Balancing Conservation Costs and Benefits

The growing role of natural resource conservation in U.S. farm policy is evident in the fivefold increase in funding for the Environmental Quality Incentives Program (EQIP) in the 2002 Farm Act. EQIP provides technical, financial, and educational assistance to farmers and ranchers implementing a wide range of agri-environmental practices on land used for farming. Recognizing the dearth of data concerning the installation of conservation practices on U.S. farms, ERS constructed a database using EQIP conservation practice data. The database offers a unique opportunity to better understand the demand for conservation practices across regions, the conservation practices being funded and implemented, and the unit costs (dollars per acre, dollars per foot, etc.) of implementing these practices.
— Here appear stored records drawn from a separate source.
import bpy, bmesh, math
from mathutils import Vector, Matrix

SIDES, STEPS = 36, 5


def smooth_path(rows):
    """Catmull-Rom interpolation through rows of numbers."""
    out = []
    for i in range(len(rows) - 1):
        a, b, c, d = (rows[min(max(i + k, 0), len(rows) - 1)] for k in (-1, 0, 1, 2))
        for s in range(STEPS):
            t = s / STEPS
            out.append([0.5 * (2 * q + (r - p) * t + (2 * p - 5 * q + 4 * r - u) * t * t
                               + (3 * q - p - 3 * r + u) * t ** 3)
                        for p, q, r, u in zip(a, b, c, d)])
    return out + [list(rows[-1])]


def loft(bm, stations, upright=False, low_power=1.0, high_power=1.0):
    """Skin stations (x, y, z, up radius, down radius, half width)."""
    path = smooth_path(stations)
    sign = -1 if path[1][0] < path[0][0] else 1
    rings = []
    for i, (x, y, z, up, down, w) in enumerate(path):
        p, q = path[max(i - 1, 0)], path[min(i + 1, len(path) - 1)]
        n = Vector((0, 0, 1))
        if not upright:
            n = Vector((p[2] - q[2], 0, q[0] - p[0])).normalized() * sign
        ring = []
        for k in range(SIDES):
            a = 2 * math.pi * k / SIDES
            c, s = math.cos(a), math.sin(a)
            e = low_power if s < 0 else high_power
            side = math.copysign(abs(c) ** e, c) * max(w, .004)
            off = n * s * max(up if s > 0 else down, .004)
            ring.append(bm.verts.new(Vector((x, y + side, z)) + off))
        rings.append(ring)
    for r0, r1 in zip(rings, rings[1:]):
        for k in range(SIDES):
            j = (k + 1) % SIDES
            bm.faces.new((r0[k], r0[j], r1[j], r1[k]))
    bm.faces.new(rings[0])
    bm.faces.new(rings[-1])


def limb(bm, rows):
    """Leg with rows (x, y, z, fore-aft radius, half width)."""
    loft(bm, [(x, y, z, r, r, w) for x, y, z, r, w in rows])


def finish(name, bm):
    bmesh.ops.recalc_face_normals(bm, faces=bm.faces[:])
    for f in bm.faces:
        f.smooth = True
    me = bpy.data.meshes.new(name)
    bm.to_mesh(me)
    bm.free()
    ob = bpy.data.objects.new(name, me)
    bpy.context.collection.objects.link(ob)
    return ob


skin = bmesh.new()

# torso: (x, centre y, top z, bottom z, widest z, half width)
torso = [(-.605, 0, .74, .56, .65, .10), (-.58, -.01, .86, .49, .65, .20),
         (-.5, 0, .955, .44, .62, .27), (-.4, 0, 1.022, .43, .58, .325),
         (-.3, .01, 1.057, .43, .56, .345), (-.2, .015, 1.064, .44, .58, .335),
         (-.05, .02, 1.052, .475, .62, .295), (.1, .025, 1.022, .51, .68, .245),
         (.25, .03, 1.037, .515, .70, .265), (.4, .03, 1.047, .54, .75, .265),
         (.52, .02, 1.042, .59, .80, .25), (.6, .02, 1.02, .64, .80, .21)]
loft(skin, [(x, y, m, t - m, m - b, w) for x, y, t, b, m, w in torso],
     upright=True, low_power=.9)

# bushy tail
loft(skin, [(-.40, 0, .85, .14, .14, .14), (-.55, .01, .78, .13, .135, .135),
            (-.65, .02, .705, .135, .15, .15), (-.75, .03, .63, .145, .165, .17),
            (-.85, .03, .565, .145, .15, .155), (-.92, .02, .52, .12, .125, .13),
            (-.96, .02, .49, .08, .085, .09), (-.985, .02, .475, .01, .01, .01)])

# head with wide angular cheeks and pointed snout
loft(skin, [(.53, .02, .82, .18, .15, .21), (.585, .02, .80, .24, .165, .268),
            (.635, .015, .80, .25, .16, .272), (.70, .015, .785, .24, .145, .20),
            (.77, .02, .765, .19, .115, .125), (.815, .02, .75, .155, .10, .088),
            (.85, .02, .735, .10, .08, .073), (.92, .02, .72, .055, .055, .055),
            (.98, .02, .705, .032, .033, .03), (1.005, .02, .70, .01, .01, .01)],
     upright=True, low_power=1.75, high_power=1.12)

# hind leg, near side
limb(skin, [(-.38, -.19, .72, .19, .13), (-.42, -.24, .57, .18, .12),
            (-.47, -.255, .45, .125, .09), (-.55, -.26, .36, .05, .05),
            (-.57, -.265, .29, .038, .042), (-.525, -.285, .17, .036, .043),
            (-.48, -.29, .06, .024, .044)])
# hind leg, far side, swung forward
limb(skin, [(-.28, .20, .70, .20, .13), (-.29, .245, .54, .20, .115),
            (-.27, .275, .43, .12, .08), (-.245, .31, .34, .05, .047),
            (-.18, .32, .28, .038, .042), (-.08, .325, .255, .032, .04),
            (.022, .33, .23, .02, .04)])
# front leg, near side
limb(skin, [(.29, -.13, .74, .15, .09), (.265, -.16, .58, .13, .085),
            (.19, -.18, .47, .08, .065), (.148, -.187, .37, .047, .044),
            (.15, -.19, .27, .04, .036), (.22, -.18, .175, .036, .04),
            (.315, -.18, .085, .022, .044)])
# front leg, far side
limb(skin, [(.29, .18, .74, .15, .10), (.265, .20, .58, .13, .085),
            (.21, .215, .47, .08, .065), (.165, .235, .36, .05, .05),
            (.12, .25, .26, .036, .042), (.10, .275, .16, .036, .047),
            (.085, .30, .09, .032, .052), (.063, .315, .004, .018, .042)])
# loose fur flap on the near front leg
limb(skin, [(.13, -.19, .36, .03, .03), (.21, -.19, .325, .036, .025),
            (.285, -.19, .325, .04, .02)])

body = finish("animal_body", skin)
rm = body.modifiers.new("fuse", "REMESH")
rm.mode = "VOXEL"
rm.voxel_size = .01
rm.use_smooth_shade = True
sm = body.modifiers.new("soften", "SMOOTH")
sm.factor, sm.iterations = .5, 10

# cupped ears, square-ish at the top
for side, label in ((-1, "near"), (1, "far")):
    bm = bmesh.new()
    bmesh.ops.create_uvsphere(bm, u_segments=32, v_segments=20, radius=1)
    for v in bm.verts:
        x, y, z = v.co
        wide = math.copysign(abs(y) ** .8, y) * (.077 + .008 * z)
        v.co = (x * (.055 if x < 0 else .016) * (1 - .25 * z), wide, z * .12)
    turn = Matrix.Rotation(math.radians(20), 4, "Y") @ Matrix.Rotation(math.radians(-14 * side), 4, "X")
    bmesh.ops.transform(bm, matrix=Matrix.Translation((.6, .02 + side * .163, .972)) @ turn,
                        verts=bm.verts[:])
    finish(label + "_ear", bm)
The types of conservation practices that farmers use fall into two broad categories, each of which covers a wide range of practices. Structural practices, as their name suggests, are conservation activities that involve the installation of some sort of equipment or structure, such as a pond to provide water for livestock. Management practices are conservation methods or techniques that help farmers with the operational aspects of their work. Some examples are tillage techniques, integrated pest management, and conservation crop rotation.

The data reveal the range of costs farmers incur in implementing conservation practices. On average, structural practices tend to have higher fixed costs than management practices because they typically require the use of heavy machinery. For many practices, producers realize economies of scale (lower unit costs) on larger conservation projects or installations. Not surprisingly, structural practices, because they have higher fixed costs, tend to show greater economies of scale. A comparison of small- and large-size installations shows that the average unit cost reduction for structural practices (from small to large installations) ranged from 14 percent to 70 percent, while for management practices, the range was 19 percent to 35 percent.

Now, with the creation of this database, researchers and policy analysts can examine the costs of conservation programs and policies in a comprehensive manner and identify opportunities to reduce costs. Policymakers can use such analyses to evaluate program performance. Combined with information on the farm structure of the rural economy, these data could also be used to target conservation programs more effectively. Given the growing but still limited budget for conservation, the database can help conservation program managers attain environmental goals while attending to farmers’ specific conservation needs and minimizing costs.